Glooscap and Hantsport Co-operate on Water Project
September 16, 2004 10:20 AM
Some people believe Friday the thirteenth is an unlucky day.
Janis Walker, band manager of the Glooscap First Nation,
considers that date in August 2004 very lucky. It was the day her
house was hooked up to the Hantsport water system.
After years of living on unreliable well water, the new system
was quite a treat. "I did a load of wash and the water didn't
turn everything brown. I'm a happy camper."
Until recently, water problems were a way of life for Glooscap
residents. Existing wells were failing and the quality of
producing wells was sub-standard. Six years ago the band realized
that something had to be done.
Studies were undertaken to identify the problem and to suggest
solutions. "We needed another source of water," said Ms. Walker.
"We could either build our own main source or try to hook up with
Hantsport." The band decided to see if a deal could be made with
the town of Hantsport.
At the same time Hantsport was having water problems of its own.
Town water was chlorinated but not treated. Although the system
was upgraded over the years "parts of our system dated back to
1906," said Mayor Wayne Folker. He remembered discussions of a
complete overhaul taking place as far back as the early 1970s.
When the Glooscap First Nation came to talk, the town was ready
The town had no basic objection to having Glooscap hook up to its

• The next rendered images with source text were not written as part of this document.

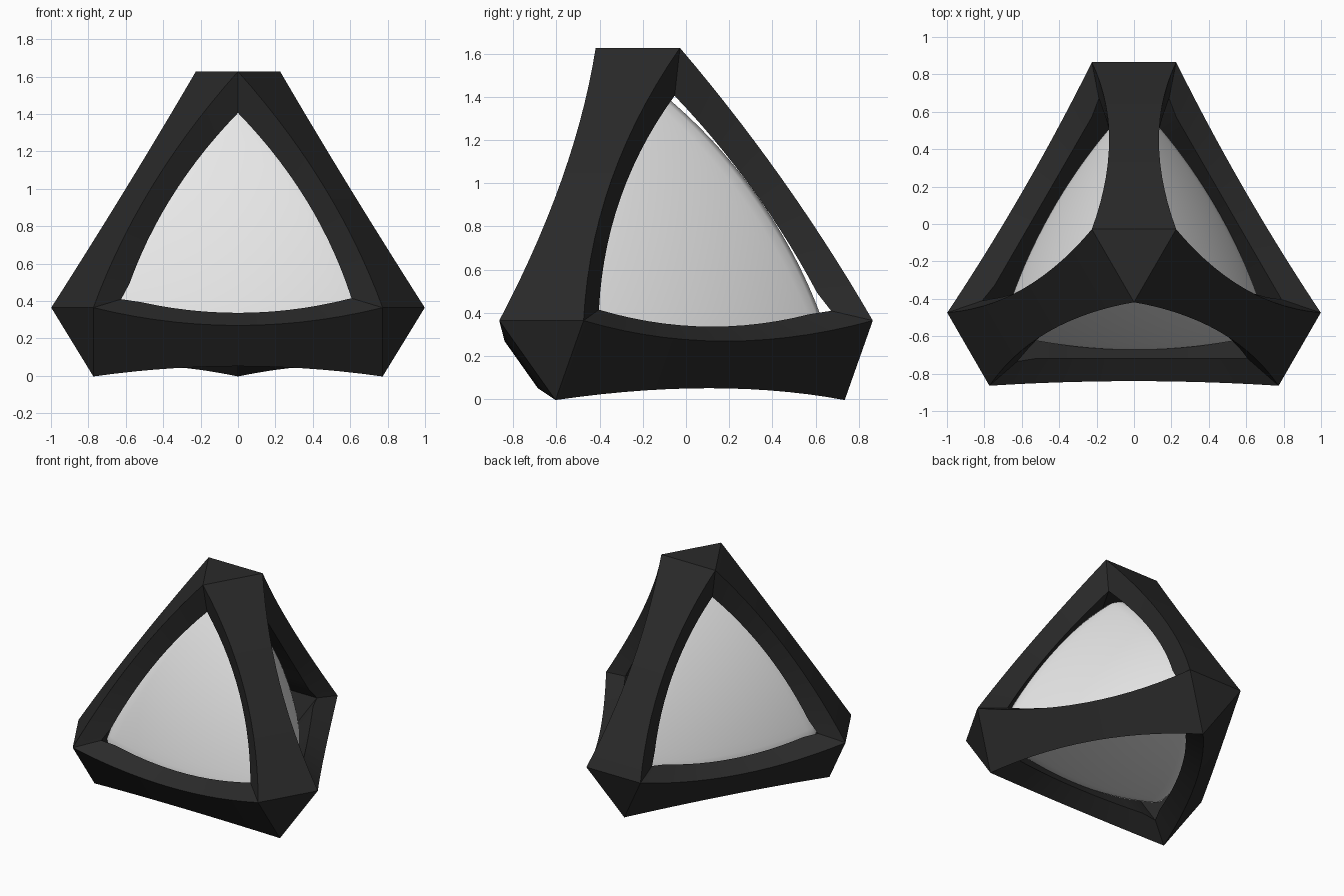
import bpy, bmesh, math
from mathutils import Vector
from itertools import combinations

if "Cube" in bpy.data.objects:
    bpy.data.objects.remove(bpy.data.objects["Cube"])

CENTRE = Vector((0, -0.158, 0.588))
CORNERS = [Vector((0, 0, 1)), Vector((0, 0.9428, -0.3333)),
           Vector((0.8165, -0.4714, -0.3333)), Vector((-0.8165, -0.4714, -0.3333))]
SEG = 14
# (along vertex, away from opposite vertex, rim bulge, rim pinch)
OUTER = (0.947, 0.276, 0.035, 0.092)
INNER = (0.743, 0.223, 0.045, 0.064)
NOTCHED = (1, 3)      # vertices whose inner corners are cut a little deeper


def material(name, value):
    m = bpy.data.materials.new(name)
    m.diffuse_color = (value, value, value, 1)
    m.use_nodes = True
    m.node_tree.nodes["Principled BSDF"].inputs["Base Color"].default_value = m.diffuse_color
    return m


def finish(bm, name, mat, shift=(0, 0, 0)):
    bmesh.ops.remove_doubles(bm, verts=bm.verts, dist=0.0005)
    bmesh.ops.recalc_face_normals(bm, faces=bm.faces)
    me = bpy.data.meshes.new(name)
    bm.to_mesh(me)
    bm.free()
    me.materials.append(mat)
    ob = bpy.data.objects.new(name, me)
    ob.location = CENTRE + Vector(shift)
    bpy.context.collection.objects.link(ob)
    bpy.context.view_layer.objects.active = ob
    ob.select_set(True)
    return ob


def corner(i, m, shape):
    """Corner of the opening opposite vertex m, next to vertex i."""
    return CORNERS[i] * shape[0] - CORNERS[m] * shape[1]


def tip(i, m, shape):
    """Corner including the deeper notch on the inside."""
    return corner(i, m, shape) * (1.03 if shape is INNER and i in NOTCHED else 1)


def rim(i, j, m, shape):
    """Bowed rim of opening m along the beam from vertex i to vertex j."""
    a, b = corner(i, m, shape), corner(j, m, shape)
    n = (CORNERS[i] + CORNERS[j]).normalized()
    d = (CORNERS[m] - CORNERS[6 - i - j - m]).normalized()
    pts = []
    for s in range(SEG + 1):
        t = s / SEG
        w = 1 - (2 * t - 1) ** 2
        pts.append(a.lerp(b, t) + (n * shape[2] + d * shape[3]) * w)
    pts[0], pts[-1] = tip(i, m, shape), tip(j, m, shape)
    return pts


# Frame: six bowed beams meeting at four cut-off corners
bm = bmesh.new()


def face(points):
    bm.faces.new([bm.verts.new(p) for p in points])


for i, j in combinations(range(4), 2):
    k, m = [v for v in range(4) if v not in (i, j)]
    loops = [rim(i, j, k, OUTER), rim(i, j, m, OUTER),
             rim(i, j, m, INNER), rim(i, j, k, INNER)]
    for q in range(4):
        a, b = loops[q], loops[(q + 1) % 4]
        for s in range(SEG):
            face([a[s], a[s + 1], b[s + 1], b[s]])
for i in range(4):
    for shape in (OUTER, INNER):
        face([tip(i, m, shape) for m in range(4) if m != i])
finish(bm, "frame", material("charcoal", 0.023))
bpy.ops.object.shade_smooth_by_angle(angle=math.radians(20))
bpy.ops.object.select_all(action='DESELECT')

# Core: rounded tetrahedron, the softened overlap of four large spheres
OFFSET, RADIUS, SOFT, N = 3.0, 3.405, 0.033, 24


def core_point(p):
    u = p.normalized()
    reach = []
    for v in CORNERS:
        h = OFFSET * u.dot(v)
        reach.append(h + math.sqrt(RADIUS ** 2 - OFFSET ** 2 + h * h))
    low = min(reach)
    return u * (low - SOFT * math.log(sum(math.exp((low - r) / SOFT) for r in reach)))


bm = bmesh.new()
for a, b, c in combinations(CORNERS, 3):
    def grid(x, y):
        return core_point(a * (N - x - y) + b * x + c * y)
    for x in range(N):
        for y in range(N - x):
            face([grid(x, y), grid(x + 1, y), grid(x, y + 1)])
            if x + y < N - 1:
                face([grid(x + 1, y), grid(x + 1, y + 1), grid(x, y + 1)])
finish(bm, "core", material("white", 0.8), (0.005, -0.01, 0))
bpy.ops.object.shade_smooth()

water supply, said Jeff Lawrence, the town's chief administrative
officer, especially since the town's supply line went right past
Glooscap on its way to Hantsport. When Glooscap offered to fund
the study of the Hantsport water system, the project was off and
The study determined that an upgraded system that would serve
both Hantsport and Glooscap was feasible. But Davidson Lake, the
town's water source, needed to be deepened around the intake pipe
and the transmission pipe from the lake needed to be enlarged.
Knowing full well the pitfalls that can hinder a cross-
jurisdictional project such as this, the band and the town
decided to forge ahead. Said Mr. Folker: "Chief Shirley Clarke
and I decided we would proceed with the thing until we run into a
Fortunately, no brick wall appeared. The project enjoyed the full
support of both communities, said the mayor. "The level of co-
operation has been terrific. There have been a lot of hurdles but
one by one we're getting over them."
Band manager Walker agrees. She said all participants in the
project were kept up to date with regular meetings and surprises
were avoided. "It's been great."
She said the new system will bring growth back to Glooscap. The
band halted construction on new homes once the project was firmly
in place; it did not make sense for a homeowner to have the
expense of drilling a well that would only be used for a few
years. Ms. Walker said she hopes the new system will also
encourage businesses to consider setting up on Glooscap land. "It
gives us a boost."
Joint funding of projects can be a problem, but both the band and
the town say it hasn't been here. Glooscap funded 100 per cent of
the work required to deepen the lake and enlarge the transmission
pipe (a total of about $1.8 million). Construction of the new
water treatment plant, which is just across the road from the
Glooscap First Nation, cost $1.6 million, with the band paying 40
per cent and the town paying 60 per cent. The town is responsible
for the ongoing replacement of deteriorating pipes in its aging
water distribution system.
"It's been an interesting couple of years," said Mr. Lawrence,
"but I couldn't be happier with the level of co-operation between
the band and the town."
Glooscap's request came at just the right time for Hantsport.
"Eventually we would have been forced to upgrade our system,"
said Mr. Folker. "This project has allowed us to get ahead of the
deadlines." The town and Glooscap now have water that exceeds the
standards established for 2008.
In addition to the two principals, this $3.2-million project
involved a veritable alphabet soup of government departments and
agencies. Indian Affairs, the Atlantic Canada Opportunities
Agency, Nova Scotia Health, Service Nova Scotia and Municipal
Relations, the Nova Scotia Utility and Review Board, Nova Scotia
Environment and Labour as well as an engineering consultant firm
and four sub-contractors, all played roles in the successful
development of this project.
"One hand washes the other" is an expression used to indicate how
important it is to work together. Now, because of co-operation,
when one hand washes the other in the Glooscap-Hantsport area,
they'll be washing with treated water.
Contact: John Soosaar
jal September 16, 2004 10:21 A.M.